MATERIAL FOR THIS EXERCISE.
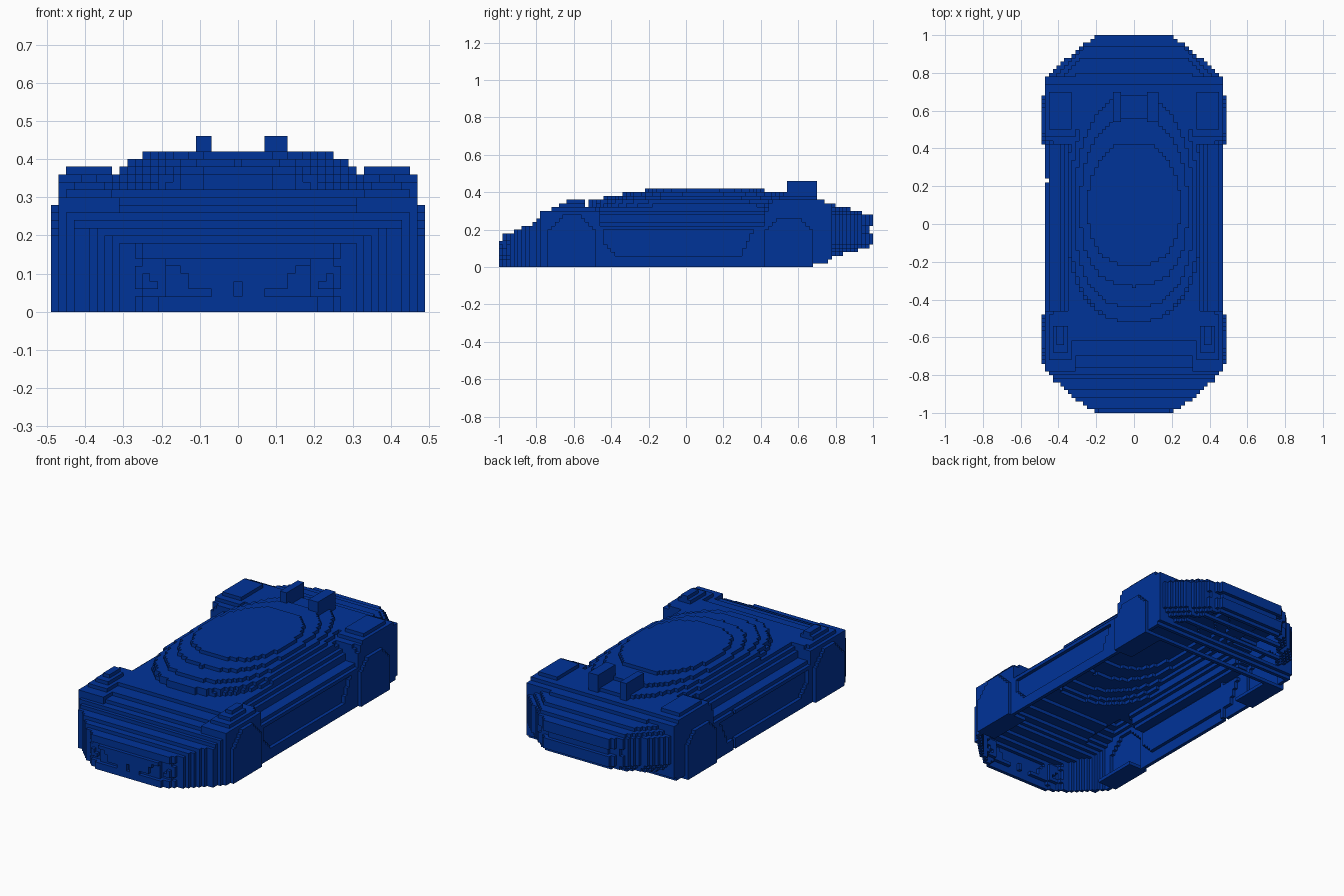
import bpy, bmesh, math

cube = bpy.data.objects.get("Cube")
if cube:
    bpy.data.objects.remove(cube, do_unlink=True)

V = 0.02  # block size

paint = bpy.data.materials.new("deep blue")
paint.use_nodes = True
BLUE = (0.0, 0.0331, 0.3185, 1)
paint.diffuse_color = BLUE
paint.node_tree.nodes["Principled BSDF"].inputs["Base Color"].default_value = BLUE


def step(table, v):
    """Value of the last row whose start is at or below v."""
    out = table[0][1]
    for start, value in table:
        if v >= start:
            out = value
    return out


def lerp(table, v):
    """Straight-line value between the rows around v."""
    for (a, p), (b, q) in zip(table, table[1:]):
        if v <= b:
            return p + (q - p) * max(0, (v - a) / (b - a))
    return table[-1][1]


# Plan half width along the length
PLAN = [(-1, .19), (-.97, .25), (-.93, .30), (-.87, .37), (-.83, .42), (-.78, .47),
        (.77, .47), (.83, .41), (.88, .35), (.93, .29), (.97, .235), (1, .20)]
# Height of the hood and tail, and of the underside, along the length
DECK = [(-1, .14), (-.98, .18), (-.92, .20), (-.88, .22), (-.82, .24), (-.80, .26),
        (-.76, .28), (-.70, .30), (-.61, .32), (.42, .34), (.50, .36), (.74, .34),
        (.80, .32), (.88, .30), (.94, .28)]
BELLY = [(-1, 0), (.68, .02), (.76, .04), (.78, .06), (.84, .08), (.92, .10), (.98, .12)]
# Height limit across the width at the doors, nose and tail
DOOR = [(0, .32), (.35, .30), (.37, .28), (.39, .24), (.455, .22)]
NOSE = [(0, .32), (.43, .30), (.455, .28)]
TAIL = [(0, .36), (.41, .34), (.44, .32), (.455, .30)]
# Rounding of the tail corners by distance from the outline: top, underside
TAIL_TOP = [(0, .28), (.03, .30), (.08, .32), (.14, .36)]
TAIL_BELLY = [(0, .12), (.02, .10), (.04, .08), (.08, .06), (.12, 0)]
# Cabin terraces: top, front y, rear y, half width
CABIN = [(.34, -.52, .80, .36), (.36, -.52, .74, .34), (.38, -.44, .68, .315),
         (.40, -.33, .56, .285), (.42, -.22, .43, .245)]
# Fender terraces: top, front y, rear y, inner x, outer x
FRONT_FENDER = [(.30, -.78, -.46, .31, .47), (.32, -.72, -.48, .33, .46),
                (.34, -.68, -.54, .35, .44), (.36, -.64, -.54, .37, .41)]
REAR_FENDER = [(.34, .43, .78, .33, .47), (.36, .46, .74, .31, .47),
               (.38, .50, .70, .33, .45)]
WHEELS = [("front_wheel", -.61, .135), ("rear_wheel", .55, .125)]


def in_cabin(x, y, y0, y1, hw):
    # Blunt at the windscreen, tapering toward the tail
    mid = y0 + (y1 - y0) * .5
    if y < mid:
        t, power = (mid - y) / (mid - y0), 2.8
    else:
        t, power = (y - mid) / (y1 - mid), 2.0
    return t < 1 and (abs(x) / hw) ** 2.4 + t ** power < 1


def column(x, y):
    """Part name, bottom and top of every layer in one column."""
    ax = abs(x)
    margin = lerp(PLAN, y) - ax
    if margin < 0:
        return []
    side = NOSE if y < -.46 else DOOR if y < .42 else TAIL
    low, high = step(BELLY, y), min(step(DECK, y), step(side, ax))
    if y > .78:
        low = max(low, step(TAIL_BELLY, margin))
        high = min(high, step(TAIL_TOP, margin))
    rows = [("body_shell", low, high)]
    for h, y0, y1, hw in CABIN:
        if in_cabin(x, y, y0, y1, hw):
            rows.append(("cabin" if h < .41 else "roof", h - .14, h))
    for name, terraces in (("front_fender", FRONT_FENDER), ("rear_fender", REAR_FENDER)):
        for h, y0, y1, a, b in terraces:
            if y0 < y < y1 and a < ax < b:
                rows.append((name, h - .12, h))
    # Rear fin posts
    if .54 < y < .70 and (-.11 < x < -.07 or .07 < x < .13):
        rows.append(("rear_post", .34, .46))
    return rows


# Fill the solid block model
solid = {}
for i in range(-24, 25):
    for j in range(100):
        x, y = i * V, -.99 + j * V
        for name, low, high in column(x, y):
            for k in range(round(low / V), round(high / V)):
                solid.setdefault((i, j, k), name)
        # Wheel covers stand one block proud: round on top, straight to the ground
        if abs(i) >= 23:
            for name, cy, r in WHEELS:
                dy = abs(y - cy)
                for k in range(14):
                    dz = max(0, (k + .5) * V - .14)
                    if max(dy, dz, (dy + dz) * .74) < r + .005:
                        solid[(i, j, k)] = name


def carved(x, y, z):
    """Shallow recesses in the nose, tail and sides."""
    ax = abs(x)
    # Nose intakes and centre slot
    if y < -.98 + .02 * (ax > .19) + .02 * (ax > .25):
        if .06 < z < .14 and .19 - (.14 - z) < ax < .12 + z * 1.2:
            return True
        if ax < .012 and .04 < z < .08:
            return True
        if .04 < z < .06 and .07 < ax < .27:
            return True
    # Tail light band
    if y > .98 - .02 * (ax > .19) - .02 * (ax > .25) and ax < .28 and .18 < z < .22:
        return True
    # Door scoops that narrow toward the sill
    if .45 < ax < .47 and -.44 + .9 * max(0, .14 - z) < y < .26 + .5 * z and .06 < z < .20:
        return True
    # Small gap in one side sill
    return x < -.45 and .22 < y < .24


for c in [c for c in solid if carved(c[0] * V, -.99 + c[1] * V, (c[2] + .5) * V)]:
    del solid[c]

# Hollow from below: keep only blocks open to the sides or the top
AROUND = [(1, 0, 0), (-1, 0, 0), (0, 1, 0), (0, -1, 0), (0, 0, 1)]


def add(c, d):
    return (c[0] + d[0], c[1] + d[1], c[2] + d[2])


shell = {c: n for c, n in solid.items() if any(add(c, d) not in solid for d in AROUND)}
# Narrow floor under each wheel
for c, n in solid.items():
    y = -.99 + c[1] * V
    if c[2] == 0 and abs(c[0]) > 18 and any(abs(y - cy) < r for _, cy, r in WHEELS):
        shell[c] = n

# Corner offsets of the six block faces
FACES = {}
for axis in range(3):
    for s in (0, 1):
        u, w = (axis + 1) % 3, (axis + 2) % 3
        quad = []
        for a, b in ((0, 0), (1, 0), (1, 1), (0, 1)):
            p = [0, 0, 0]
            p[axis], p[u], p[w] = s, a, b
            quad.append(tuple(p))
        d = [0, 0, 0]
        d[axis] = 1 if s else -1
        FACES[tuple(d)] = quad if s else quad[::-1]


def build(name, cells):
    bm = bmesh.new()
    verts = {}
    for c in cells:
        for d, quad in FACES.items():
            if add(c, d) in shell:
                continue
            corners = []
            for o in quad:
                p = add(c, o)
                if p not in verts:
                    verts[p] = bm.verts.new(((p[0] - .5) * V, -1 + p[1] * V, p[2] * V))
                corners.append(verts[p])
            bm.faces.new(corners)
    mesh = bpy.data.meshes.new(name)
    bm.to_mesh(mesh)
    bm.free()
    mesh.materials.append(paint)
    bpy.context.collection.objects.link(bpy.data.objects.new(name, mesh))


# One object per part, with left and right kept apart
parts = {}
for c, n in shell.items():
    if n in ("body_shell", "cabin", "roof"):
        key = n
    else:
        key = n + ("_left" if c[0] > 0 else "_right")
    parts.setdefault(key, []).append(c)
for name, cells in parts.items():
    build(name, cells)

PROMPT. Your answer must be an exact copy of the entries above, with no pictures in it.

OUTPUT OF THE TASK.
import bpy, bmesh, math

cube = bpy.data.objects.get("Cube")
if cube:
    bpy.data.objects.remove(cube, do_unlink=True)

V = 0.02  # block size

paint = bpy.data.materials.new("deep blue")
paint.use_nodes = True
BLUE = (0.0, 0.0331, 0.3185, 1)
paint.diffuse_color = BLUE
paint.node_tree.nodes["Principled BSDF"].inputs["Base Color"].default_value = BLUE


def step(table, v):
    """Value of the last row whose start is at or below v."""
    out = table[0][1]
    for start, value in table:
        if v >= start:
            out = value
    return out


def lerp(table, v):
    """Straight-line value between the rows around v."""
    for (a, p), (b, q) in zip(table, table[1:]):
        if v <= b:
            return p + (q - p) * max(0, (v - a) / (b - a))
    return table[-1][1]


# Plan half width along the length
PLAN = [(-1, .19), (-.97, .25), (-.93, .30), (-.87, .37), (-.83, .42), (-.78, .47),
        (.77, .47), (.83, .41), (.88, .35), (.93, .29), (.97, .235), (1, .20)]
# Height of the hood and tail, and of the underside, along the length
DECK = [(-1, .14), (-.98, .18), (-.92, .20), (-.88, .22), (-.82, .24), (-.80, .26),
        (-.76, .28), (-.70, .30), (-.61, .32), (.42, .34), (.50, .36), (.74, .34),
        (.80, .32), (.88, .30), (.94, .28)]
BELLY = [(-1, 0), (.68, .02), (.76, .04), (.78, .06), (.84, .08), (.92, .10), (.98, .12)]
# Height limit across the width at the doors, nose and tail
DOOR = [(0, .32), (.35, .30), (.37, .28), (.39, .24), (.455, .22)]
NOSE = [(0, .32), (.43, .30), (.455, .28)]
TAIL = [(0, .36), (.41, .34), (.44, .32), (.455, .30)]
# Rounding of the tail corners by distance from the outline: top, underside
TAIL_TOP = [(0, .28), (.03, .30), (.08, .32), (.14, .36)]
TAIL_BELLY = [(0, .12), (.02, .10), (.04, .08), (.08, .06), (.12, 0)]
# Cabin terraces: top, front y, rear y, half width
CABIN = [(.34, -.52, .80, .36), (.36, -.52, .74, .34), (.38, -.44, .68, .315),
         (.40, -.33, .56, .285), (.42, -.22, .43, .245)]
# Fender terraces: top, front y, rear y, inner x, outer x
FRONT_FENDER = [(.30, -.78, -.46, .31, .47), (.32, -.72, -.48, .33, .46),
                (.34, -.68, -.54, .35, .44), (.36, -.64, -.54, .37, .41)]
REAR_FENDER = [(.34, .43, .78, .33, .47), (.36, .46, .74, .31, .47),
               (.38, .50, .70, .33, .45)]
WHEELS = [("front_wheel", -.61, .135), ("rear_wheel", .55, .125)]


def in_cabin(x, y, y0, y1, hw):
    # Blunt at the windscreen, tapering toward the tail
    mid = y0 + (y1 - y0) * .5
    if y < mid:
        t, power = (mid - y) / (mid - y0), 2.8
    else:
        t, power = (y - mid) / (y1 - mid), 2.0
    return t < 1 and (abs(x) / hw) ** 2.4 + t ** power < 1


def column(x, y):
    """Part name, bottom and top of every layer in one column."""
    ax = abs(x)
    margin = lerp(PLAN, y) - ax
    if margin < 0:
        return []
    side = NOSE if y < -.46 else DOOR if y < .42 else TAIL
    low, high = step(BELLY, y), min(step(DECK, y), step(side, ax))
    if y > .78:
        low = max(low, step(TAIL_BELLY, margin))
        high = min(high, step(TAIL_TOP, margin))
    rows = [("body_shell", low, high)]
    for h, y0, y1, hw in CABIN:
        if in_cabin(x, y, y0, y1, hw):
            rows.append(("cabin" if h < .41 else "roof", h - .14, h))
    for name, terraces in (("front_fender", FRONT_FENDER), ("rear_fender", REAR_FENDER)):
        for h, y0, y1, a, b in terraces:
            if y0 < y < y1 and a < ax < b:
                rows.append((name, h - .12, h))
    # Rear fin posts
    if .54 < y < .70 and (-.11 < x < -.07 or .07 < x < .13):
        rows.append(("rear_post", .34, .46))
    return rows


# Fill the solid block model
solid = {}
for i in range(-24, 25):
    for j in range(100):
        x, y = i * V, -.99 + j * V
        for name, low, high in column(x, y):
            for k in range(round(low / V), round(high / V)):
                solid.setdefault((i, j, k), name)
        # Wheel covers stand one block proud: round on top, straight to the ground
        if abs(i) >= 23:
            for name, cy, r in WHEELS:
                dy = abs(y - cy)
                for k in range(14):
                    dz = max(0, (k + .5) * V - .14)
                    if max(dy, dz, (dy + dz) * .74) < r + .005:
                        solid[(i, j, k)] = name


def carved(x, y, z):
    """Shallow recesses in the nose, tail and sides."""
    ax = abs(x)
    # Nose intakes and centre slot
    if y < -.98 + .02 * (ax > .19) + .02 * (ax > .25):
        if .06 < z < .14 and .19 - (.14 - z) < ax < .12 + z * 1.2:
            return True
        if ax < .012 and .04 < z < .08:
            return True
        if .04 < z < .06 and .07 < ax < .27:
            return True
    # Tail light band
    if y > .98 - .02 * (ax > .19) - .02 * (ax > .25) and ax < .28 and .18 < z < .22:
        return True
    # Door scoops that narrow toward the sill
    if .45 < ax < .47 and -.44 + .9 * max(0, .14 - z) < y < .26 + .5 * z and .06 < z < .20:
        return True
    # Small gap in one side sill
    return x < -.45 and .22 < y < .24


for c in [c for c in solid if carved(c[0] * V, -.99 + c[1] * V, (c[2] + .5) * V)]:
    del solid[c]

# Hollow from below: keep only blocks open to the sides or the top
AROUND = [(1, 0, 0), (-1, 0, 0), (0, 1, 0), (0, -1, 0), (0, 0, 1)]


def add(c, d):
    return (c[0] + d[0], c[1] + d[1], c[2] + d[2])


shell = {c: n for c, n in solid.items() if any(add(c, d) not in solid for d in AROUND)}
# Narrow floor under each wheel
for c, n in solid.items():
    y = -.99 + c[1] * V
    if c[2] == 0 and abs(c[0]) > 18 and any(abs(y - cy) < r for _, cy, r in WHEELS):
        shell[c] = n

# Corner offsets of the six block faces
FACES = {}
for axis in range(3):
    for s in (0, 1):
        u, w = (axis + 1) % 3, (axis + 2) % 3
        quad = []
        for a, b in ((0, 0), (1, 0), (1, 1), (0, 1)):
            p = [0, 0, 0]
            p[axis], p[u], p[w] = s, a, b
            quad.append(tuple(p))
        d = [0, 0, 0]
        d[axis] = 1 if s else -1
        FACES[tuple(d)] = quad if s else quad[::-1]


def build(name, cells):
    bm = bmesh.new()
    verts = {}
    for c in cells:
        for d, quad in FACES.items():
            if add(c, d) in shell:
                continue
            corners = []
            for o in quad:
                p = add(c, o)
                if p not in verts:
                    verts[p] = bm.verts.new(((p[0] - .5) * V, -1 + p[1] * V, p[2] * V))
                corners.append(verts[p])
            bm.faces.new(corners)
    mesh = bpy.data.meshes.new(name)
    bm.to_mesh(mesh)
    bm.free()
    mesh.materials.append(paint)
    bpy.context.collection.objects.link(bpy.data.objects.new(name, mesh))


# One object per part, with left and right kept apart
parts = {}
for c, n in shell.items():
    if n in ("body_shell", "cabin", "roof"):
        key = n
    else:
        key = n + ("_left" if c[0] > 0 else "_right")
    parts.setdefault(key, []).append(c)
for name, cells in parts.items():
    build(name, cells)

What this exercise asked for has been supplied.